5 min readWhat’s the one thing you do every night before bed? What’s the one task you perform every morning? We’re talking about that task that falls in between brushing your teeth before bed and in the morning – you flip a light switch.
Being a task so standard in our daily routines that we barely pay any notice, lighting is an integral part of our lives.
Lighting fixtures play a critical role in tying together the overall look of a space. Whether it’s a bright white light bulb on top of a dresser that helps you achieve a flawless winged eyeliner each time or the reading lamp by your bedside, proper lighting for aesthetics, specific tasks and the overall ambience of your home is essential.
While lighting in your home can completely transform the mood of just about any room, proper placement and the use of the right lighting fixture is critical.
Are you setting up your new home or finally performing those much-needed upgrades? Taking the time to create a lighting plan can help ensure it looks spectacular.
Ready to get started? Here are some tips to help you design an effective lighting plan for your home.
Understand the appearance of your home
Choosing the right set and style of lighting to illuminate your home is important. However, this doesn’t mean that you head straight for the lighting aisle at your local hardware store and add whatever you can find to your cart. Being able to identify the overall atmosphere and style of your home should be your first step towards establishing a cohesive lighting plan that will help transform your home into a glowing masterpiece.
We recommend spending a moment to identify the personal style of your family or housemates and property. Determine if a modern or maybe a more traditional approach would be best at gelling with the overall theme of your home, and develop your lighting plan around that idea.
Develop individual room by room plans
Draw a dedicated floor plan for each room in your home. We recommend that you sketch using a scale and include as many details about the space as possible. Indicate any windows, doors, and furniture or items that will be placed in the room. This will allow you to imagine how the room might look with a particular shade or style of lighting.
To help you understand this further, let’s take a standard living room for example.
Your living room is the space in your home where your family will most likely spend the majority of their time. Whether it involves catching up on an episode of everyone’s favourite Netflix series, playing board games, or surfing the internet, your living room is the centre of life in your home.

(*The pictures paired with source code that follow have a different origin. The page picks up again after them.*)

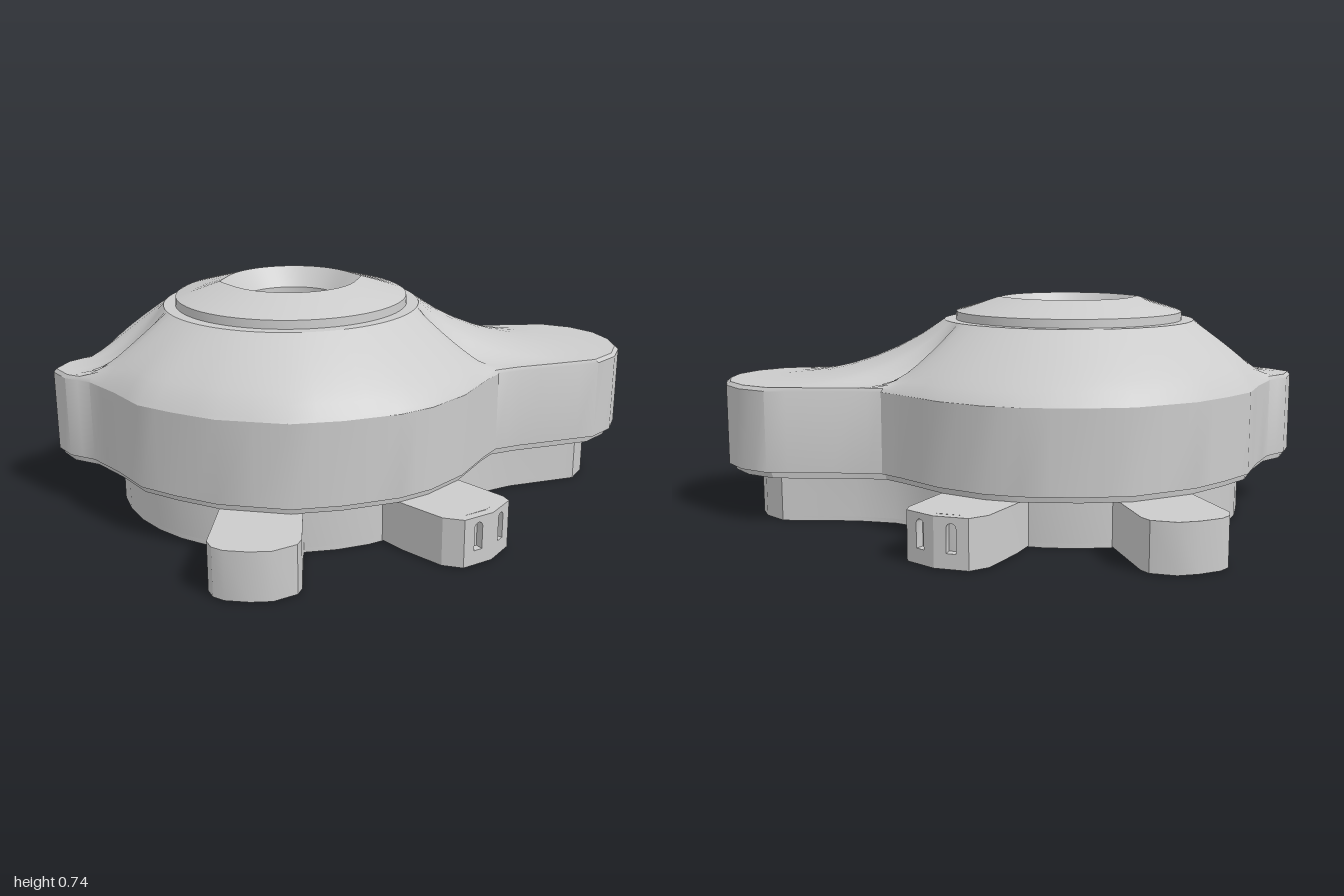
import * as THREE from 'three';
import { toCreasedNormals } from 'three/addons/utils/BufferGeometryUtils.js';

const CX = -0.19; // axis of the dome
const V = (x, z) => new THREE.Vector2(x, z);
const material = new THREE.MeshStandardMaterial({ color: 0xcccccc, side: THREE.DoubleSide });

function add(parent, name, geometry, crease = 0.5) {
  const mesh = new THREE.Mesh(toCreasedNormals(geometry, crease), material);
  mesh.name = name;
  parent.add(mesh);
  return mesh;
}

// Extrudes a plan of [x, z] points upward from y0 to y1
function slab(points, y0, y1, holeRadius = 0) {
  const shape = new THREE.Shape(points.map(([x, z]) => V(x, -z)));
  if (holeRadius) shape.holes.push(new THREE.Path().absarc(CX, 0, holeRadius, 0, Math.PI * 2, true));
  const g = new THREE.ExtrudeGeometry(shape, { depth: y1 - y0, bevelEnabled: false, curveSegments: 24 });
  return g.rotateX(-Math.PI / 2).translate(0, y0, 0);
}

// Upright panel from p to q with one round-headed opening
function archPanel(p, q, y0, y1, width, sill, top, thick) {
  const dx = q[0] - p[0], dz = q[1] - p[1], len = Math.hypot(dx, dz);
  const r = width / 2, m = len / 2;
  const shape = new THREE.Shape([V(0, y0), V(len, y0), V(len, y1), V(0, y1)]);
  const hole = new THREE.Path();
  hole.moveTo(m - r, sill);
  hole.lineTo(m + r, sill);
  hole.lineTo(m + r, top - r);
  hole.absarc(m, top - r, r, 0, Math.PI, false);
  hole.closePath();
  shape.holes.push(hole);
  const g = new THREE.ExtrudeGeometry(shape, { depth: thick, bevelEnabled: false, curveSegments: 5 });
  return g.translate(0, 0, -thick).rotateY(Math.atan2(-dz, dx)).translate(p[0], 0, p[1]);
}

// Full loop from a half outline running head to tail along +z
function mirrorLoop(half) {
  const back = half.slice().reverse().filter(([, z]) => z > 0).map(([x, z]) => [x, -z]);
  return half.concat(back);
}

function shellGeometry(loop) {
  const rows = [];
  const scaled = (s, y) => loop.map(([x, z]) => [CX + (x - CX) * s, y, z * s]);
  rows.push(scaled(0.98, 0.16), scaled(0.985, 0.18), scaled(1, 0.18), scaled(1, 0.45));
  // Roof: bulges over the flanks, sweeps in a hollow curve over head and tail
  const steps = 9;
  for (let i = 0; i <= steps; i++) {
    const t = 1 - i / steps;
    rows.push(loop.map(([x, z]) => {
      const R = Math.hypot(x - CX, z), a = Math.atan2(z, x - CX);
      const k = THREE.MathUtils.smoothstep(R, 0.67, 0.82);
      const r = 0.435 + (R * 0.988 - 0.435) * t;
      const y = 0.462 + 0.198 * Math.pow(1 - t, 0.8 + 1.9 * k);
      return [CX + r * Math.cos(a), y, r * Math.sin(a)];
    }));
  }
  const n = loop.length, index = [];
  for (let j = 0; j < rows.length - 1; j++) {
    for (let i = 0; i < n; i++) {
      const a = j * n + i, b = j * n + (i + 1) % n;
      index.push(a, a + n, b, b, a + n, b + n);
    }
  }
  const g = new THREE.BufferGeometry();
  g.setAttribute('position', new THREE.Float32BufferAttribute(rows.flat(2), 3));
  g.setIndex(index);
  return g;
}

export function createModel() {
  const model = new THREE.Group();
  model.name = 'turtleHouse';

  // Shell with head and pointed tail
  const half = [[1, 0], [0.985, 0.1], [0.93, 0.19], [0.84, 0.255], [0.7, 0.273], [0.55, 0.29], [0.46, 0.31],
    [0.4, 0.37], [0.28, 0.51], [0.15, 0.605], [0.04, 0.65], [-0.14, 0.675], [-0.3, 0.672], [-0.51, 0.59],
    [-0.63, 0.5], [-0.73, 0.41], [-0.8, 0.27], [-0.88, 0.14], [-0.96, 0.08], [-1, 0]];
  const fine = half.flatMap((p, i) => {
    const q = half[i + 1];
    return q ? [p, [(p[0] + q[0]) / 2, (p[1] + q[1]) / 2]] : [p];
  });
  const loop = mirrorLoop(fine);
  add(model, 'shell', shellGeometry(loop));

  // Underside of the shell, open over the inner chamber
  const under = new THREE.Shape(loop.map(([x, z]) => V(CX + (x - CX) * 0.98, z * 0.98)));
  under.holes.push(new THREE.Path().absarc(CX, 0, 0.4, 0, Math.PI * 2, true));
  add(model, 'shellUnderside', new THREE.ShapeGeometry(under, 24).rotateX(Math.PI / 2).translate(0, 0.16, 0));

  // Collar, funnel mouth and chamber wall in one turned profile
  const profile = [[0.436, 0.66], [0.396, 0.66], [0.394, 0.688], [0.385, 0.692], [0.222, 0.737],
    [0.17, 0.67], [0.17, 0.64], [0.38, 0.6], [0.4, 0.58], [0.4, 0.16]];
  const collar = new THREE.LatheGeometry(profile.map(([r, y]) => V(r, y)), 64);
  const pos = collar.attributes.position;
  for (let i = 0; i < pos.count; i++) { // pull the rim into a point at each end
    const z = Math.abs(pos.getZ(i));
    if (pos.getY(i) > 0.73 && z < 0.09) {
      pos.setX(i, Math.sign(pos.getX(i)) * Math.max(Math.abs(pos.getX(i)), 0.245 - z * 0.45));
    }
  }
  add(model, 'collarAndChamber', collar.translate(CX, 0, 0), 0.4);

  // Arcade round the chamber
  const arcade = new THREE.Group();
  arcade.name = 'arcade';
  model.add(arcade);
  const count = 20;
  const onRing = (i) => {
    const a = (i / count) * Math.PI * 2;
    return [CX + 0.385 * Math.cos(a), -0.385 * Math.sin(a)];
  };
  for (let i = 0; i < count; i++) {
    add(arcade, 'arch', archPanel(onRing(i + 1), onRing(i), 0.16, 0.5, 0.096, 0.18, 0.46, 0.02));
  }
  for (const y of [0.5, 0.55]) {
    add(arcade, 'cornice', new THREE.TorusGeometry(0.385, 0.012, 6, 48).rotateX(Math.PI / 2).translate(CX, y, 0));
  }

  // Base: floor plate, two curved walls and a doorway at each end
  const gap = 0.055;
  const baseHalf = [[0.88, gap], [0.86, 0.12], [0.8, 0.19], [0.55, 0.22], [0.42, 0.26], [0.33, 0.32]];
  for (let i = 0; i <= 13; i++) {
    const a = THREE.MathUtils.degToRad(46 + (i * 128.8) / 13);
    baseHalf.push([CX + 0.6 * Math.cos(a), 0.6 * Math.sin(a)]);
  }
  const base = new THREE.Group();
  base.name = 'base';
  model.add(base);
  add(base, 'floor', slab(mirrorLoop(baseHalf), 0, 0.015, 0.19));
  add(base, 'floorDisc', new THREE.CylinderGeometry(0.19, 0.19, 0.011, 48).translate(CX, 0.0095, 0));
  const inner = baseHalf.map(([x, z], i) =>
    [CX + (x - CX) * 0.95, i === 0 || i === baseHalf.length - 1 ? z : z * 0.94]).reverse();
  for (const side of [1, -1]) {
    const wall = baseHalf.concat(inner).map(([x, z]) => [x, z * side]);
    add(base, 'wall', slab(wall, 0.015, 0.16));
  }
  add(base, 'headDoorway', archPanel([0.878, gap], [0.878, -gap], 0.01, 0.16, 0.07, 0.018, 0.135, 0.04));
  add(base, 'tailDoorway', archPanel([-0.786, -gap], [-0.786, gap], 0.01, 0.16, 0.07, 0.018, 0.135, 0.03));

  // Feet; the front pair end in two windowed panels each
  const frontFoot = [[-0.02, 0.52], [0.05, 0.645], [0.14, 0.77], [0.19, 0.775], [0.288, 0.735],
    [0.35, 0.675], [0.37, 0.65], [0.28, 0.51], [0.17, 0.36]];
  const rearFoot = [[-0.47, 0.44], [-0.56, 0.79], [-0.55, 0.83], [-0.52, 0.858], [-0.45, 0.882],
    [-0.385, 0.89], [-0.31, 0.862], [-0.292, 0.83], [-0.225, 0.45]];
  const tips = [[0.14, 0.77], [0.2, 0.8], [0.3, 0.762], [0.377, 0.685], [0.37, 0.65]];
  for (const side of [1, -1]) {
    const flip = (pts) => pts.map(([x, z]) => [x, z * side]);
    add(model, 'frontFoot', slab(flip(frontFoot), 0.003, 0.159));
    add(model, 'rearFoot', slab(flip(rearFoot), 0.003, 0.159));
    const t = flip(tips);
    for (const i of [1, 2]) {
      const [p, q] = side > 0 ? [t[i], t[i + 1]] : [t[i + 1], t[i]];
      add(model, 'footWindow', archPanel(p, q, 0.003, 0.159, 0.03, 0.05, 0.14, 0.027));
    }
    // Solid cheeks closing the tip beside the windows
    add(model, 'footCheek', slab([t[0], t[1], flip([[0.21, 0.765]])[0]], 0.003, 0.159));
    add(model, 'footCheek', slab([t[3], t[4], flip([[0.345, 0.675]])[0]], 0.003, 0.159));
  }
  return model;
}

Having said that, for rooms where people will be spending long hours, choosing an approach that offers ample lighting to all sides of the room, establishes brightness in the space, avoids shadow formations, and potentially bounces off the walls and ceilings, without being too heavy on the eyes, can be an excellent choice.
For large living rooms, in particular, we recommend the use of a central lighting fixture paired with the use of smaller lighting elements, such as table lamps, spotlights and faux-cove lighting to light up the place. This approach is perfect for a wide variety of settings.
Similarly, other areas of your home such as your kitchen, bedroom and study all have unique needs when it comes to lighting.
Consider the use of different fixtures
Floor lamps, wall-mounted fixtures and pendants are different types of fixtures, each serving a unique design and purpose. With almost limitless lighting styles, materials fixture options available in the market, we highly recommend mixing and matching lighting fixtures to create a unique lighting effect in your home.
Use the right lighting layers
The most commonly shared element of every successful lighting plan is the use of different layers of lighting. With the help of more than one layer in a room, you can achieve a customised look for your space and ensure it is illuminated in the best possible way.
There are three most important layers of lighting to take note of:
- Task lighting: Marked by reading and desk lamps, vanity and cabinet lights, task lighting is used in work areas such as a kitchen, study or home office to help perform tasks that require focus.
- Accent lighting: Outdoor landscape lighting, picture lights and wall lights are a few examples of accent lighting, which is mainly used to draw attention towards a focal point or feature. It is an excellent choice for showing off wall art or emphasising the magnificent architecture of your home.
- Ambient lighting: Chandeliers, wall and overhead lighting fixtures are examples of ambient light. Ambient light is commonly used to ‘naturally’ illuminate the room without causing a harsh effect. This layer is recommended to create a warm and relaxing environment and works well in bedrooms and living rooms.
Hire a designer
There’s plenty of work that goes into developing a lighting plan. While hiring a lighting designer may not be the first thing on your mind when planning to redo the lighting for your home, acquiring professional help can offer many significant advantages. First off, a lighting designer can help introduce the latest design and construction elements into your interiors, and produce a fully customised one of a kind look for your home.
Furthermore, being the real experts in the field, lighting designers have a proper understanding of lighting laws in your region (for areas where such laws apply) and have access to the right market resources to ensure that your project doesn’t go over budget.
A strategically lit home is not only warm, inviting and aesthetically pleasing but also very functional. When looking to set up your new home or renovate your property to sell, we recommend that you take some time out to create a lighting plan that can help you accomplish a setting that not only looks good but also feels great.